Foreign interests (IMF, World Bank) dominate the economy. In 1999, imperialist oil corporations urged Nigeria to sell its refineries. No new refineries have been built and the four existing decrepit refineries, now privatised, operate at less than 50% capacity, meaning Nigeria needs to import refined petroleum products from imperialist countries. Public sector workers and contractors are in salary arrears due to recent falling oil revenues and a looted treasury. There is weak electricity supply despite massive financial assistance (over $30bn), to the privatised power sector cartel. Total electricity supply as of 25 May is less than 1,400 megawatts (MW), down from 5,000 MW 30 years ago. By May 2015, Nigeria’s foreign exchange reserves had fallen to $29.8bn from $62bn in September 2008. Between 2009 and 2014, 84 stock broking firms (N22.6bn), power companies ($1.3bn) and eight banks ($2.6bn) were bailed out due to massive home-grown fraud and not as a result of the global capitalist crash as was claimed.

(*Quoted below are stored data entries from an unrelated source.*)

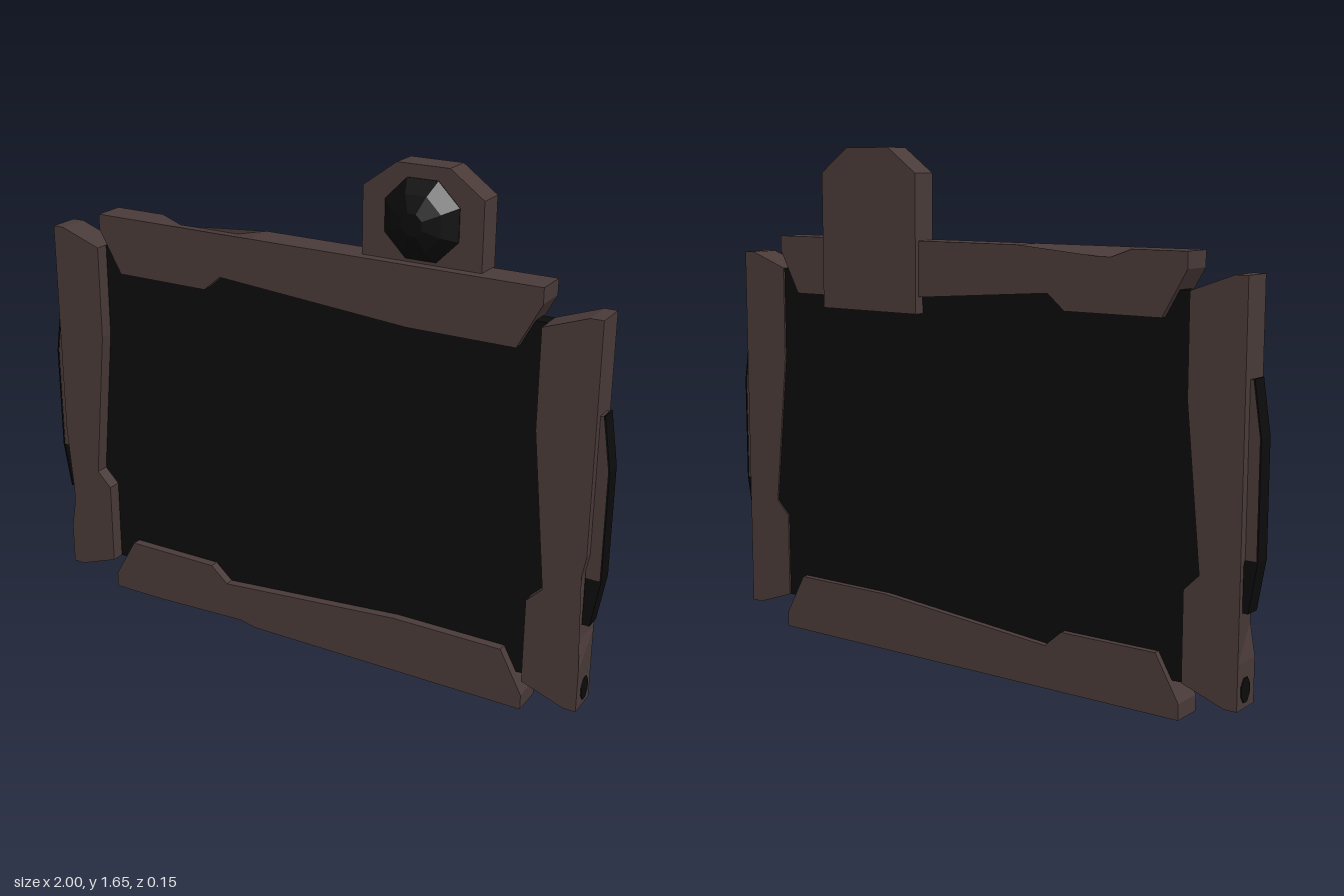
import * as THREE from 'three';

const brown = new THREE.MeshStandardMaterial({ color: 0x4a3b39, flatShading: true });
brown.name = 'brown casing';
const black = new THREE.MeshStandardMaterial({ color: 0x0c0c0c, flatShading: true });
black.name = 'black';

// Outline in x/y extruded between two z values
function slab(points, z0, z1) {
  const shape = new THREE.Shape(points.map(([x, y]) => new THREE.Vector2(x, y)));
  const g = new THREE.ExtrudeGeometry(shape, { depth: z1 - z0, bevelEnabled: false });
  return g.translate(0, 0, z0);
}

// Move every vertex lying at a given spot
function shift(g, x, y, z, dx, dy) {
  const p = g.attributes.position;
  for (let i = 0; i < p.count; i++) {
    if (Math.abs(p.getX(i) - x) < 1e-4 && Math.abs(p.getY(i) - y) < 1e-4 && Math.abs(p.getZ(i) - z) < 1e-4) {
      p.setXY(i, x + dx, y + dy);
    }
  }
}

export function createModel() {
  const model = new THREE.Group();
  model.name = 'framedScreen';
  const add = (name, g, material, parent = model) => {
    g.computeVertexNormals();
    const m = new THREE.Mesh(g, material);
    m.name = name;
    parent.add(m);
    return m;
  };

  // Dark panel held by the frame
  add('screen', new THREE.BoxGeometry(1.72, 1.14, 0.055).translate(0, 0.68, -0.012), black);

  // Top bar, with a shallow dent in its rear upper edge
  const top = slab([
    [0.775, 1.36], [-0.2, 1.36], [-0.31, 1.36], [-0.53, 1.36], [-0.6, 1.36], [-0.78, 1.36],
    [-0.78, 1.31], [-0.7, 1.17], [-0.37, 1.17], [-0.31, 1.22], [0.35, 1.17], [0.7, 1.17], [0.775, 1.31],
  ], -0.06, 0.045);
  shift(top, -0.31, 1.36, -0.06, 0, -0.025);
  shift(top, -0.53, 1.36, -0.06, 0, -0.025);
  add('topBar', top, brown);

  // Bottom bar, with a shallow dent in its front lower edge
  const bottom = slab([
    [-0.78, 0], [-0.6, 0], [-0.53, 0], [-0.31, 0], [-0.2, 0], [0.775, 0],
    [0.775, 0.05], [0.7, 0.19], [0.33, 0.19], [-0.31, 0.137], [-0.37, 0.19], [-0.7, 0.19], [-0.78, 0.05],
  ], -0.06, 0.045);
  shift(bottom, -0.53, 0, 0.045, 0, 0.025);
  shift(bottom, -0.31, 0, 0.045, 0, 0.025);
  add('bottomBar', bottom, brown);

  // Side bars with grips and sockets, mirrored
  for (const s of [1, -1]) {
    const side = new THREE.Group();
    side.name = s > 0 ? 'leftSide' : 'rightSide';
    model.add(side);
    const flip = (pts) => pts.map(([x, y]) => [s * x, y]);

    const bar = slab(flip([
      [0.96, 0.06], [0.96, 0.2], [0.96, 0.3], [0.96, 0.48], [0.96, 0.58], [0.96, 1.3], [0.92, 1.3],
      [0.78, 1.25], [0.78, 0.94], [0.83, 0.44], [0.78, 0.39], [0.78, 0.11], [0.92, 0.06],
    ]), -0.045, 0.06);
    shift(bar, s * 0.96, 0.3, 0.06, -s * 0.018, 0);
    shift(bar, s * 0.96, 0.48, 0.06, -s * 0.018, 0);
    add('sideBar', bar, brown, side);

    // Grip: brown upper body, black lower end, black outer face
    add('gripBody', slab(flip([
      [0.95, 0.5], [0.996, 0.5], [0.996, 0.85], [0.971, 1.012], [0.95, 1.012],
    ]), -0.018, 0.033), brown, side);
    add('gripEnd', slab(flip([
      [0.95, 0.345], [0.97, 0.345], [0.996, 0.5], [0.95, 0.5],
    ]), -0.018, 0.033), black, side);
    add('gripFace', slab(flip([
      [0.969, 0.345], [0.974, 0.345], [1, 0.5], [1, 0.85], [0.975, 1.015], [0.97, 1.015],
      [0.995, 0.85], [0.995, 0.5],
    ]), -0.02, 0.035), black, side);

    // Small socket near the foot of the bar
    const socket = new THREE.CylinderGeometry(0.033, 0.033, 0.006, 8);
    socket.rotateY(Math.PI / 8).rotateZ(Math.PI / 2).scale(1, 1.2, 0.85).translate(s * 0.96, 0.115, 0.002);
    add('socket', socket, black, side);
  }

  // Camera housing and the plate behind it
  add('cameraHousing', slab([
    [0.18, 1.3], [0.57, 1.3], [0.57, 1.57], [0.46, 1.65], [0.29, 1.65], [0.18, 1.57],
  ], -0.075, 0.012), brown);
  add('cameraBackPlate', slab([[0.18, 1.13], [0.57, 1.13], [0.57, 1.3], [0.18, 1.3]], -0.075, -0.035), brown);

  // Eight-sided domed lens
  const profile = [[0.13, 0.005], [0.13, 0.014], [0.088, 0.055], [0.035, 0.078], [0, 0.078]];
  const lens = new THREE.LatheGeometry(profile.map(([r, h]) => new THREE.Vector2(r, h)), 8, Math.PI / 8);
  lens.rotateX(Math.PI / 2).translate(0.375, 1.49, 0);
  add('lens', lens, black);

  return model;
}
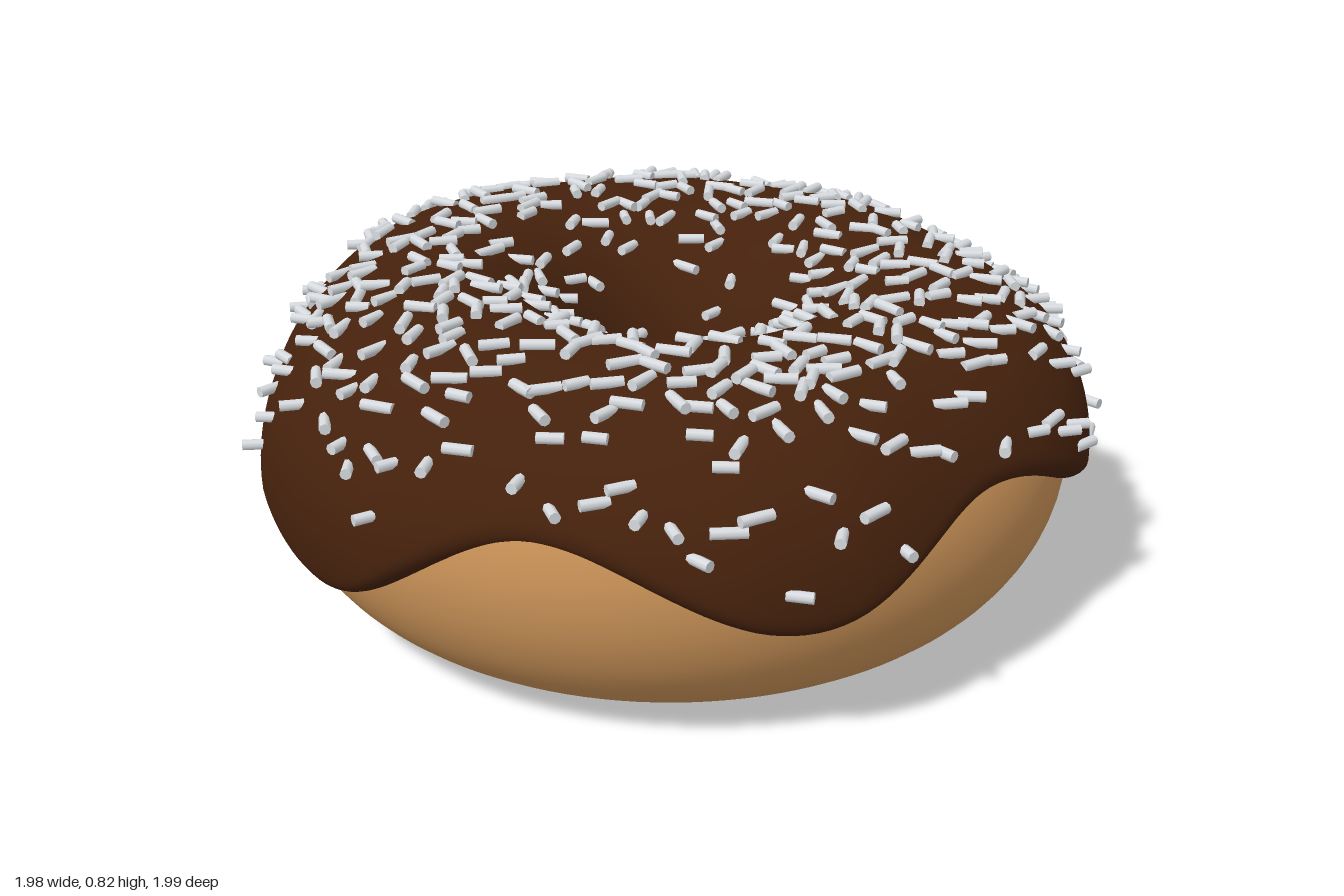
import * as THREE from 'three';
import { mergeGeometries } from 'three/addons/utils/BufferGeometryUtils.js';

const RING = 0.575, WIDE = 0.37, TALL = 0.375; // ring radius and half size of its cross-section
const RAD = Math.PI / 180;

// Height of the icing's outer edge at angles (degrees) round the ring, 0 = front, 90 = +x
const EDGE = [[-87, 0.25], [-54, 0.5], [-20, 0.31], [9, 0.5], [47, 0.3], [79, 0.48], [102, 0.37],
  [121, 0.45], [147, 0.37], [163, 0.48], [199, 0.36], [234, 0.51], [273, 0.25]];

function edgeHeight(a) {
  let d = a / RAD;
  while (d >= 273) d -= 360;
  while (d < -87) d += 360;
  const i = Math.max(1, EDGE.findIndex(e => e[0] > d));
  const [a0, y0] = EDGE[i - 1], [a1, y1] = EDGE[i];
  return y0 + (y1 - y0) * (1 - Math.cos(Math.PI * (d - a0) / (a1 - a0))) / 2;
}

// Point on the ring: a runs round the hole, p round the cross-section, t is the offset outward
function ringPoint(a, p, t) {
  const lift = 0.022 * Math.cos(a - 225 * RAD) * Math.max(0, Math.sin(p));
  const r = RING + (WIDE + t) * Math.cos(p);
  return [r * Math.sin(a), TALL + (TALL + t + lift) * Math.sin(p), r * Math.cos(a)];
}

// Icing thickness away from its rim; drips are fatter
function icingThickness(a, p) {
  const low = THREE.MathUtils.clamp((0.5 - edgeHeight(a)) / 0.17, 0, 1);
  return 0.025 + Math.max(0, Math.cos(p)) * (-0.012 + 0.037 * low);
}

// Smooth surface closed round the ring (and round the section if asked)
function ringSurface(nA, nP, closed, point) {
  const pos = [], index = [], rows = closed ? nP : nP + 1;
  for (let i = 0; i < nA; i++) {
    for (let j = 0; j < rows; j++) pos.push(...point(i / nA * Math.PI * 2, j / nP));
  }
  for (let i = 0; i < nA; i++) {
    for (let j = 0; j < nP; j++) {
      const k = (i + 1) % nA, l = (j + 1) % rows;
      const A = i * rows + j, B = k * rows + j, C = k * rows + l, D = i * rows + l;
      index.push(A, B, C, A, C, D);
    }
  }
  const g = new THREE.BufferGeometry();
  g.setAttribute('position', new THREE.Float32BufferAttribute(pos, 3));
  g.setIndex(index);
  g.computeVertexNormals();
  return g;
}

function icingPoint(a, u) {
  const outer = Math.asin((edgeHeight(a) - TALL) / 0.39);
  const innerY = 0.34 + 0.05 * Math.sin(3 * a + 1) + 0.02 * Math.sin(5 * a);
  const inner = Math.PI - Math.asin((innerY - TALL) / 0.39);
  const p = outer + (inner - outer) * (1 - Math.cos(Math.PI * u)) / 2;
  // Rounded rim that tucks into the dough
  const d = THREE.MathUtils.clamp(Math.min(p - outer, inner - p) * 0.39 / 0.05, 0, 1);
  const t = -0.015 + (icingThickness(a, p) + 0.015) * Math.sqrt(d * (2 - d));
  return ringPoint(a, p, t);
}

function seeded(seed) {
  return () => (seed = (seed * 16807) % 2147483647) / 2147483647;
}

// Level sprinkles scattered over the icing as seen from above
function sprinkleGeometry() {
  const rnd = seeded(4321), parts = [], placed = [];
  for (let tries = 0; placed.length < 500 && tries < 20000; tries++) {
    const x = rnd() * 2 - 1, z = rnd() * 2 - 1, r = Math.hypot(x, z);
    if (r < 0.2 || r > 0.98) continue;
    if (r < 0.32 && rnd() < 0.45) continue;
    if (placed.some(q => Math.hypot(q[0] - x, q[1] - z) < 0.04)) continue;
    const a = Math.atan2(x, z);
    const p = Math.acos(THREE.MathUtils.clamp((r - RING) / 0.4, -0.97, 1));
    const [px, py, pz] = ringPoint(a, p, icingThickness(a, p) + 0.006);
    if (r > RING && py < edgeHeight(a) + 0.07) continue;
    placed.push([x, z]);
    const g = new THREE.CylinderGeometry(0.0125, 0.0125, 0.05 + 0.025 * rnd(), 8);
    g.rotateZ(Math.PI / 2).rotateY(rnd() * Math.PI).translate(px, py, pz);
    parts.push(g);
  }
  return mergeGeometries(parts);
}

export function createModel() {
  const group = new THREE.Group();
  const add = (name, geometry, material) => {
    const mesh = new THREE.Mesh(geometry, material);
    mesh.name = name;
    group.add(mesh);
  };
  const material = (name, color) => {
    const m = new THREE.MeshStandardMaterial({ color });
    m.name = name;
    return m;
  };
  const dough = ringSurface(128, 64, true, (a, u) => ringPoint(a, u * Math.PI * 2, 0));
  add('dough', dough, material('golden dough', 0xcb9358));
  add('icing', ringSurface(240, 64, false, icingPoint), material('chocolate', 0x45210c));
  add('sprinkles', sprinkleGeometry(), material('sugar white', 0xd8dce0));
  return group;
}
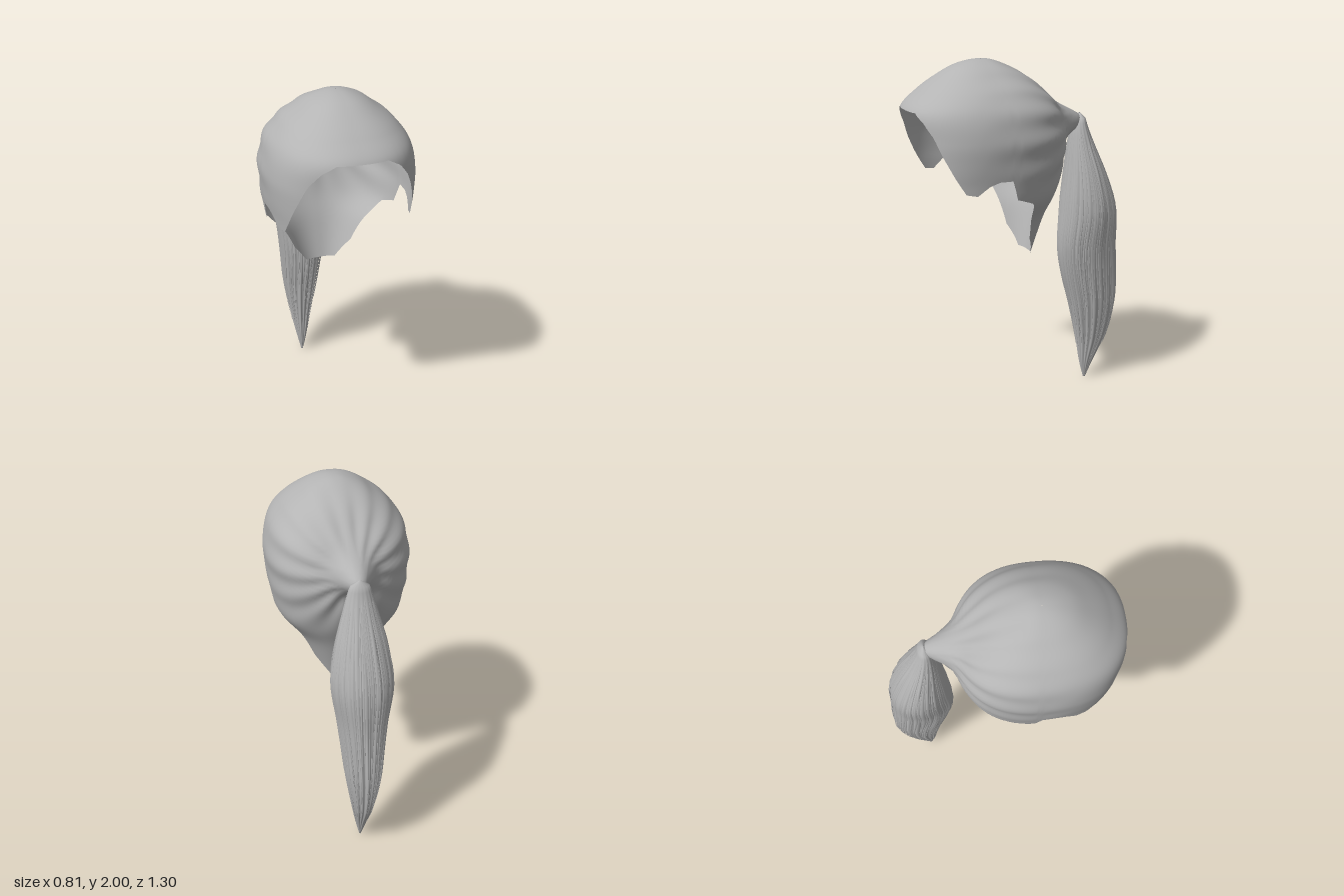
import * as THREE from 'three';
import { mergeVertices, mergeGeometries } from 'three/addons/utils/BufferGeometryUtils.js';

const { lerp, clamp, degToRad } = THREE.MathUtils;

// Smooth or straight lookup in [key, value...] rows with ascending keys
function table(rows, Kind = THREE.CubicInterpolant) {
  const size = rows[0].length - 1;
  const it = new Kind(rows.map(r => r[0]), rows.flatMap(r => r.slice(1)), size);
  return k => Array.from(it.evaluate(clamp(k, rows[0][0], rows[rows.length - 1][0])));
}

// Smooth surface from point(u, v); u runs to the right and v runs down
function sheet(cols, rows, point) {
  const pos = [], index = [];
  for (let i = 0; i <= cols; i++) {
    for (let j = 0; j <= rows; j++) {
      pos.push(...point(i / cols, j / rows));
      if (i < cols && j < rows) {
        const a = i * (rows + 1) + j, c = a + rows + 1;
        index.push(a, a + 1, c, c, a + 1, c + 1);
      }
    }
  }
  let g = new THREE.BufferGeometry();
  g.setAttribute('position', new THREE.Float32BufferAttribute(pos, 3));
  g.setIndex(index);
  g = mergeVertices(g, 1e-5);
  g.computeVertexNormals();
  return g;
}

// Cap sections, keyed by sqrt(2 - y): front z, back z, half width
const capSection = table([
  [2, 0.22, 0.22, 0], [1.97, 0.37, 0.1, 0.12], [1.92, 0.46, 0, 0.2],
  [1.84, 0.57, -0.1, 0.3], [1.75, 0.66, -0.185, 0.365], [1.6, 0.67, -0.235, 0.4],
  [1.5, 0.67, -0.235, 0.397], [1.4, 0.67, -0.22, 0.385], [1.25, 0.65, -0.18, 0.355],
  [1.13, 0.6, -0.135, 0.265], [1, 0.5, -0.095, 0.21], [0.88, 0.45, -0.06, 0.17],
].map(([y, ...v]) => [Math.sqrt(2 - y), ...v]));

// Hem height by angle from the front, in degrees
const hem = table([
  [0, 1.75], [18, 1.75], [29, 1.71], [38, 1.64], [46, 1.54], [64, 1.34], [72, 1.33],
  [80, 1.38], [86, 1.4], [92, 1.4], [96, 1.29], [111, 1.25], [120, 1.13],
  [130, 1], [154, 0.885], [180, 0.88],
], THREE.LinearInterpolant);

const power = v => Math.sign(v) * Math.abs(v) ** 0.85;

function capPoint(u, v) {
  const deg = u * 360 - 180, a = degToRad(deg);
  const y = 2 - (2 - hem(Math.abs(deg))[0]) * v * v;
  const [front, back, w] = capSection(Math.sqrt(2 - y));
  const c = power(Math.cos(a));
  let x = w * power(Math.sin(a));
  let z = 0.22 + c * (c > 0 ? front - 0.22 : 0.22 - back);
  // Combed ridges fan out from the tie
  const r = Math.hypot(x, y - 1.63);
  const fan = Math.atan2(Math.abs(x), y - 1.63);
  const ridge = 0.006 * Math.cos(fan * 15) * clamp((0.35 - z) / 0.4, 0, 1)
    * clamp(r / 0.2, 0, 1) * clamp((y - 1.2) / 0.2, 0, 1);
  x += Math.sin(a) * ridge;
  z += Math.cos(a) * ridge;
  // Neck drawn out into the ponytail
  if (z < 0.1) z -= 0.17 * Math.exp(-((r / 0.088) ** 2));
  return [x, y, z];
}

// Ponytail sections by height: front z, back z, half width
const tailSection = table([
  [0, -0.44, -0.455, 0.006], [0.1, -0.415, -0.5, 0.03], [0.28, -0.385, -0.59, 0.065],
  [0.5, -0.34, -0.635, 0.1], [0.7, -0.29, -0.635, 0.12], [0.85, -0.268, -0.625, 0.137],
  [1.1, -0.282, -0.61, 0.168], [1.3, -0.298, -0.55, 0.145], [1.5, -0.318, -0.465, 0.095],
  [1.6, -0.335, -0.425, 0.066], [1.64, -0.35, -0.412, 0.05], [1.665, -0.38, -0.385, 0.006],
]);

function tailPoint(y, a, scale = 1) {
  const [front, back, w] = tailSection(y);
  return [scale * w * Math.sin(a), y,
    (front + back) / 2 + scale * (front - back) / 2 * Math.cos(a)];
}

// Grooved core of the ponytail
function tailCore(u, v) {
  const a = u * Math.PI * 2, y = 1.665 * (1 - v);
  const groove = 0.035 * Math.cos(a * 18) + 0.025 * Math.cos(a * 7 + v * 3);
  return tailPoint(y, a, 0.95 + groove * clamp(v * 5, 0, 1));
}

function seeded(seed) {
  return () => {
    seed = (seed * 16807) % 2147483647;
    return seed / 2147483647;
  };
}

// Tapered locks lying along the ponytail and fraying near the end
function locks(count) {
  const rnd = seeded(71), parts = [];
  for (let k = 0; k < count; k++) {
    const angle = (k + rnd() * 0.8) / count * Math.PI * 2;
    const top = lerp(1.4, 1.62, rnd()), end = lerp(0.1, 0.6, rnd());
    const lift = lerp(0.98, 1.05, rnd()), half = lerp(0.03, 0.075, rnd());
    const sway = (rnd() - 0.5) * 0.3;
    parts.push(sheet(2, 22, (u, v) => {
      const side = (u - 0.5) * 2;
      const spread = half * Math.min(1, (1 - v) * 1.8 + 0.04);
      const scale = lerp(0.96, lift, Math.min(1, v * 3)) - 0.03 * Math.abs(side);
      return tailPoint(lerp(top, end, v), angle + sway * v * v + side * spread, scale);
    }));
  }
  return mergeGeometries(parts);
}

export function createModel() {
  const group = new THREE.Group();
  group.name = 'ponytailHair';
  const hair = new THREE.MeshStandardMaterial({ color: 0xb4b4b4, side: THREE.DoubleSide });
  hair.name = 'hair grey';

  const add = (name, geometry) => {
    const mesh = new THREE.Mesh(geometry, hair);
    mesh.name = name;
    group.add(mesh);
  };
  add('hairCap', sheet(180, 60, capPoint));
  add('ponytailCore', sheet(144, 60, tailCore));
  add('ponytailLocks', locks(90));
  return group;
}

A gulf exists between the value of oil production and the revenues remitted to the state, a $24.3bn discrepancy in 2012, plus a hole of $30.8bn in the balance of payments account in the same year. $1bn is stolen every month. An estimated $20bn-$50bn was stolen between January 2012 and July 2013, as exposed by Nigeria’s former central bank governor, Lamido Sanusi, who was subsequently sacked. There is also a persistent monthly gap of $1.5bn in import/export data – $26bn in 2012-2013. Massive nationwide protests in 2012 of 10 million people forced the government to back-down on an attempt to withdraw a fuel subsidy. Investigation revealed that the so-called subsidy was a massive racket via which the treasury was looted. Some looted funds ended up in British banks. No one has been prosecuted for this massive theft. Britain and the US have backed the PDP thieves throughout the last 16 years. There is no mystery to Nigeria’s poverty. Good riddance, PDP.

Charles Chinweizu

Fight Racism! Fight Imperialism! 245 June/July 2015